Listed entries
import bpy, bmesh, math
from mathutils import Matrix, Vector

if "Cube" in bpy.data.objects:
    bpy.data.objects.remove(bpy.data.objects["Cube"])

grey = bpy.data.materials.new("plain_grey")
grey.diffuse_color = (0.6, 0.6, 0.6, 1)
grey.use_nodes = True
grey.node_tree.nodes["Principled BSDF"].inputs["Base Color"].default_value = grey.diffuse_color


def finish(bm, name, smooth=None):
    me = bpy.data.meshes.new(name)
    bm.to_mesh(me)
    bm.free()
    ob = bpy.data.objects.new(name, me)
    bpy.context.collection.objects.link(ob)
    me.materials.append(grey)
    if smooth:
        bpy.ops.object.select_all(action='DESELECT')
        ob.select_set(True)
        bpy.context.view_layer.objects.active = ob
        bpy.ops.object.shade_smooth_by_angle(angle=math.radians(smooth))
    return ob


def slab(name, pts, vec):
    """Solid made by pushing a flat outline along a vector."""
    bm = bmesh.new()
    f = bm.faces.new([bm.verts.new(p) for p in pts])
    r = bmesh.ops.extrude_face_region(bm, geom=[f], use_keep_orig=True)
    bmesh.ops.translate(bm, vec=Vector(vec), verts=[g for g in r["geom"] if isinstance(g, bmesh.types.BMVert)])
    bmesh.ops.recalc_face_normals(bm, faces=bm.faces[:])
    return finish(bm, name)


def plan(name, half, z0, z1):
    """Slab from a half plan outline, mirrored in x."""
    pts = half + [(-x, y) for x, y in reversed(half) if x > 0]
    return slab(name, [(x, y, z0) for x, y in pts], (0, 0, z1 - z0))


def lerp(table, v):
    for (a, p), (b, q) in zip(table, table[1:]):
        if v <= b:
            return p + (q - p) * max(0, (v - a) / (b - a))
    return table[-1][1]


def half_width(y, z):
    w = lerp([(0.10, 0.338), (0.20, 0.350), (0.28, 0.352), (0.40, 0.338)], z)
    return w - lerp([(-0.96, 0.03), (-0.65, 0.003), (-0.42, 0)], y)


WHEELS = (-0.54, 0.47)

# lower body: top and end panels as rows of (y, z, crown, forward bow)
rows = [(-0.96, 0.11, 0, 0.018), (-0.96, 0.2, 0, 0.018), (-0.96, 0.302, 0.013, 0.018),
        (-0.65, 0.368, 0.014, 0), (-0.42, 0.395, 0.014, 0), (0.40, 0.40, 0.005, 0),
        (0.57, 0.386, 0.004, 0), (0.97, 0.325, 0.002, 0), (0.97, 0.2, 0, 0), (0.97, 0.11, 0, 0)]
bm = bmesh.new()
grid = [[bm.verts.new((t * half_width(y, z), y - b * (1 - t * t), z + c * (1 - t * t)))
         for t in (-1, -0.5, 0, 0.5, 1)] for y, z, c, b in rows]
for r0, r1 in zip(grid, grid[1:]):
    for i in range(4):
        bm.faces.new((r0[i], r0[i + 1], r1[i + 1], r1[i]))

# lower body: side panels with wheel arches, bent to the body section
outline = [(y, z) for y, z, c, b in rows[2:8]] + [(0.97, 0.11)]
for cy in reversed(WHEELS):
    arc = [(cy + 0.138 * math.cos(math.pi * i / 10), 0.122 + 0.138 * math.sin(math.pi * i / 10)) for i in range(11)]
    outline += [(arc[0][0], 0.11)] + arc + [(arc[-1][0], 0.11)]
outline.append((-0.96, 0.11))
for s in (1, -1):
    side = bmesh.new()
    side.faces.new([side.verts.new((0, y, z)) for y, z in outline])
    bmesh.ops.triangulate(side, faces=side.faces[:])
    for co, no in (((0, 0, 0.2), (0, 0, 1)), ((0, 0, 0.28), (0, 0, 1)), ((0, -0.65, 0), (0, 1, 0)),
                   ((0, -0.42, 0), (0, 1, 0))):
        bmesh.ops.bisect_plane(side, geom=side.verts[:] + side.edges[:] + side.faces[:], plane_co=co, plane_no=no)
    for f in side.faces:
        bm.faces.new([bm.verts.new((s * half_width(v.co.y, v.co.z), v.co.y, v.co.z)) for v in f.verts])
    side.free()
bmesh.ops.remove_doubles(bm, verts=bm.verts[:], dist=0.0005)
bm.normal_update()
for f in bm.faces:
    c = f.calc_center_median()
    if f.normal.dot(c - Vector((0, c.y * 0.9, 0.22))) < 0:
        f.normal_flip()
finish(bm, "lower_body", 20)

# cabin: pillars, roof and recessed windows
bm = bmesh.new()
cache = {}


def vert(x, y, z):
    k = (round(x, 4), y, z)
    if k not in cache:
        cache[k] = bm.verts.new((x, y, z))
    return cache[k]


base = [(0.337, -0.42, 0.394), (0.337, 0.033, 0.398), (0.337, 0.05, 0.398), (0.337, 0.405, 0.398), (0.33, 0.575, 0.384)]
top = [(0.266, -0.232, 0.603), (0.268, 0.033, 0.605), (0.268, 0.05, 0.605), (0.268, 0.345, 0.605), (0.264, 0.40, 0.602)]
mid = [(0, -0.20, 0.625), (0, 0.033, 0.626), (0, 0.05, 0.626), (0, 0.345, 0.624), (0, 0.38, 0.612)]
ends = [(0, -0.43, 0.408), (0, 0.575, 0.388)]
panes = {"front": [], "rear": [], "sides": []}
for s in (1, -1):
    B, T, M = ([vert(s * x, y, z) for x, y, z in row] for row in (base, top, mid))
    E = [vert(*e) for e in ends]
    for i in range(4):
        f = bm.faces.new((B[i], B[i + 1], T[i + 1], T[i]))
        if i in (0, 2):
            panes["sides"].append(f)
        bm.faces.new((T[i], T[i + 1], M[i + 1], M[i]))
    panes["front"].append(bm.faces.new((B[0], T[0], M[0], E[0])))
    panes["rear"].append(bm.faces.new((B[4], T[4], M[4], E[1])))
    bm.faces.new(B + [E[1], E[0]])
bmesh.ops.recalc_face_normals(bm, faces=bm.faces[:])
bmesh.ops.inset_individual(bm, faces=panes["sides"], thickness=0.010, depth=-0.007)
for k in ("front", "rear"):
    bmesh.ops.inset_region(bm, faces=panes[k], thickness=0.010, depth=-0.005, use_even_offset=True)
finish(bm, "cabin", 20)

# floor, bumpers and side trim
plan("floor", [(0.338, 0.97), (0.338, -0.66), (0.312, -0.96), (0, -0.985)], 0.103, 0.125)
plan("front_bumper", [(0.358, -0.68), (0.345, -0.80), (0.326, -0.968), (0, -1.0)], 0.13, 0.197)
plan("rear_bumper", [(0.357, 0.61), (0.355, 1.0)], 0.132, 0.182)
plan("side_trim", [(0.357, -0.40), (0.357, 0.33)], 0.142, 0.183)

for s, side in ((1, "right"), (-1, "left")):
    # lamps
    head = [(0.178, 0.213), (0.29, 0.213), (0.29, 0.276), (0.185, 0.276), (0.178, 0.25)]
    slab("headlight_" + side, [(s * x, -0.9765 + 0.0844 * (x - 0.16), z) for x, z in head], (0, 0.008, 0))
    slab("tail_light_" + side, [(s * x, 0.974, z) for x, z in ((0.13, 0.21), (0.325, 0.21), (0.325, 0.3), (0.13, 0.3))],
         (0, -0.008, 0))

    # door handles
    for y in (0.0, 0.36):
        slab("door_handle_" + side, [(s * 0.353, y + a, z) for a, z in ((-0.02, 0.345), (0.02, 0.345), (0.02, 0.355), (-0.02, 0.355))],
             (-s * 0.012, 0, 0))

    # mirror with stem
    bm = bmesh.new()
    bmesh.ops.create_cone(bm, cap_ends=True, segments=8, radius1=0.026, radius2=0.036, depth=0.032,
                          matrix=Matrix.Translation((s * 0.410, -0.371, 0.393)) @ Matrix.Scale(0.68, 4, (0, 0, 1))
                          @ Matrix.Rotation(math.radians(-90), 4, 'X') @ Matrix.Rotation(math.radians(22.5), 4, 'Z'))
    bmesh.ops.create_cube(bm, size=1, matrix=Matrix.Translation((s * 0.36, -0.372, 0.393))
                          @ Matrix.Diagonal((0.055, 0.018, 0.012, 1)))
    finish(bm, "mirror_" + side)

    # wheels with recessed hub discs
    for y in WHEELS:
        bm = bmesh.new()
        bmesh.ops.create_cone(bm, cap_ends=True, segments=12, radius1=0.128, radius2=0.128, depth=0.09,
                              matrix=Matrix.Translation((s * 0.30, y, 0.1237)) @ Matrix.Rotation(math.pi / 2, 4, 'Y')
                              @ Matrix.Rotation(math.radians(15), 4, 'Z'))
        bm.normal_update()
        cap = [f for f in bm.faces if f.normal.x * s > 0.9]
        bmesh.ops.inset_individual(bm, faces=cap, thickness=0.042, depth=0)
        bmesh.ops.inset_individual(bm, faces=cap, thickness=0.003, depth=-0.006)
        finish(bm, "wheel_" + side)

Problem requirements
Find the lines of the listing above that hold "segments". Please copy them.

Reply to the exercise
    bmesh.ops.create_cone(bm, cap_ends=True, segments=8, radius1=0.026, radius2=0.036, depth=0.032,
        bmesh.ops.create_cone(bm, cap_ends=True, segments=12, radius1=0.128, radius2=0.128, depth=0.09,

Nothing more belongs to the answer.